I stared at the plant, wondering if the groundhog had attacked it. I doubted that. Broccoli and cabbage leaves, yes—he devoured them –but tomato leaves? Never before. Besides, the groundhog usually eats top down. This plant was empty from the bottom up. Two sprigs of leaves were left on top.
As I watched, one of the leaves moved—continually, rhythmically, up and down. Weird. And that leaf was a more apple green than the others. It was segmented too. Putting my book aside I approached the plant. It wasn’t a leaf. It was an ugly green bug masquerading as a leaf! Its relatively large head was actively— continually— chomping on one of the few remaining tomato leaves.
I am not unfriendly to insects. I raise Monarch caterpillars. I smile benevolently at spiders. When I find an ant in my kitchen I carefully capture him and let him go outdoors. But this creature was ruining my chance of eating fresh tomatoes. At the rate it was eating, I was certain it was just a short matter of time before it moved on to the next tomato plant. But I couldn’t touch it. It horrified me. Its busy mouth appeared full of huge teeth. I needed backup.
I called my son out to look. “Yuck, that’s ugly,” he said. “What is it?”
“I don’t know but we have to stop it.”
“You stop it,” he said. “I’m not touching it.”

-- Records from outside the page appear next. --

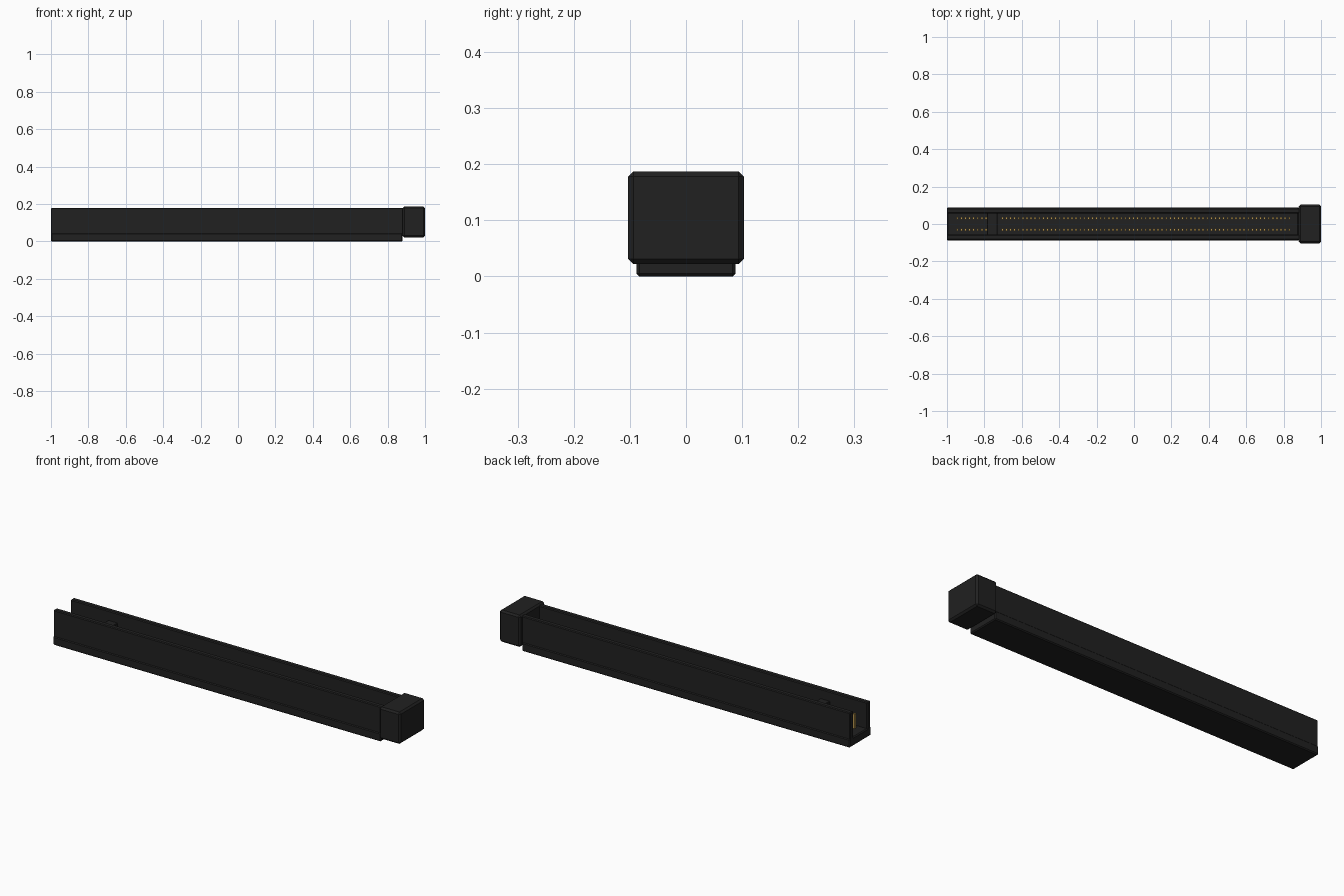
import bpy
import bmesh
from mathutils import Matrix, Vector

default = bpy.data.objects.get("Cube")
if default:
    bpy.data.objects.remove(default, do_unlink=True)


def material(name, colour):
    mat = bpy.data.materials.new(name)
    mat.use_nodes = True
    mat.diffuse_color = (*colour, 1)
    bsdf = next(n for n in mat.node_tree.nodes if n.type == 'BSDF_PRINCIPLED')
    bsdf.inputs["Base Color"].default_value = (*colour, 1)
    return mat


BLACK = material("black plastic", (0.015, 0.015, 0.015))
GOLD = material("contact gold", (0.50, 0.32, 0.08))


def add_box(bm, low, high):
    low, high = Vector(low), Vector(high)
    matrix = Matrix.Translation((low + high) / 2) @ Matrix.Diagonal((*(high - low), 1))
    bmesh.ops.create_cube(bm, size=1, matrix=matrix)


def build(name, boxes, mat, bevel=0):
    bm = bmesh.new()
    for low, high in boxes:
        add_box(bm, low, high)
    if bevel:
        bmesh.ops.bevel(bm, geom=bm.edges[:], offset=bevel, segments=1,
                        affect='EDGES', profile=0.5)
    mesh = bpy.data.meshes.new(name)
    bm.to_mesh(mesh)
    bm.free()
    mesh.materials.append(mat)
    obj = bpy.data.objects.new(name, mesh)
    bpy.context.collection.objects.link(obj)
    return obj


START, END = -1.0, 0.88
FLOOR, TOP = 0.045, 0.18

# Base strip and the two long walls of the open channel
build("base", [((START, -0.088, 0), (END, 0.088, FLOOR))], BLACK, 0.005)
for side, name in ((-1, "front_wall"), (1, "back_wall")):
    ys = sorted((side * 0.057, side * 0.084))
    build(name, [((START, ys[0], FLOOR - 0.01), (END + 0.01, ys[1], TOP))], BLACK, 0.004)

# End latch block
build("end_latch", [((END, -0.103, 0.022), (1, 0.103, 0.187))], BLACK, 0.009)

# Key bridging the slot
KEY = (-0.785, -0.73)
build("slot_key", [((KEY[0], -0.06, FLOOR - 0.01), (KEY[1], 0.06, 0.13))], BLACK, 0.003)

# Two rows of upright contacts, leaving room for the key
COUNT, FIRST, LAST = 82, -0.945, 0.83
step = (LAST - FIRST) / (COUNT - 1)
xs = [FIRST + i * step for i in range(COUNT)]
xs = [x for x in xs if not KEY[0] - 0.006 < x < KEY[1] + 0.006]
for y, name in ((-0.03, "front_contacts"), (0.03, "back_contacts")):
    build(name, [((x - 0.005, y - 0.007, FLOOR - 0.005), (x + 0.005, y + 0.007, 0.12))
                 for x in xs], GOLD)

Joe retreated to his computer to look up the bug, Googling on “worm” and “tomato.” Seems our marauder is a Horned Tomato Worm. This picture came from http://grapeseedfarmproject.wordpress.com/.
Meanwhile, I called my husband, who saved the day—and the tomato plant. He removed the twig on which the segmented green monstrosity feasted, plunged it into the bird bath, and held it down. I admit to feeling a twinge of guilt about our taking a life. But at the same time, I hope the deceased has no relatives nearby.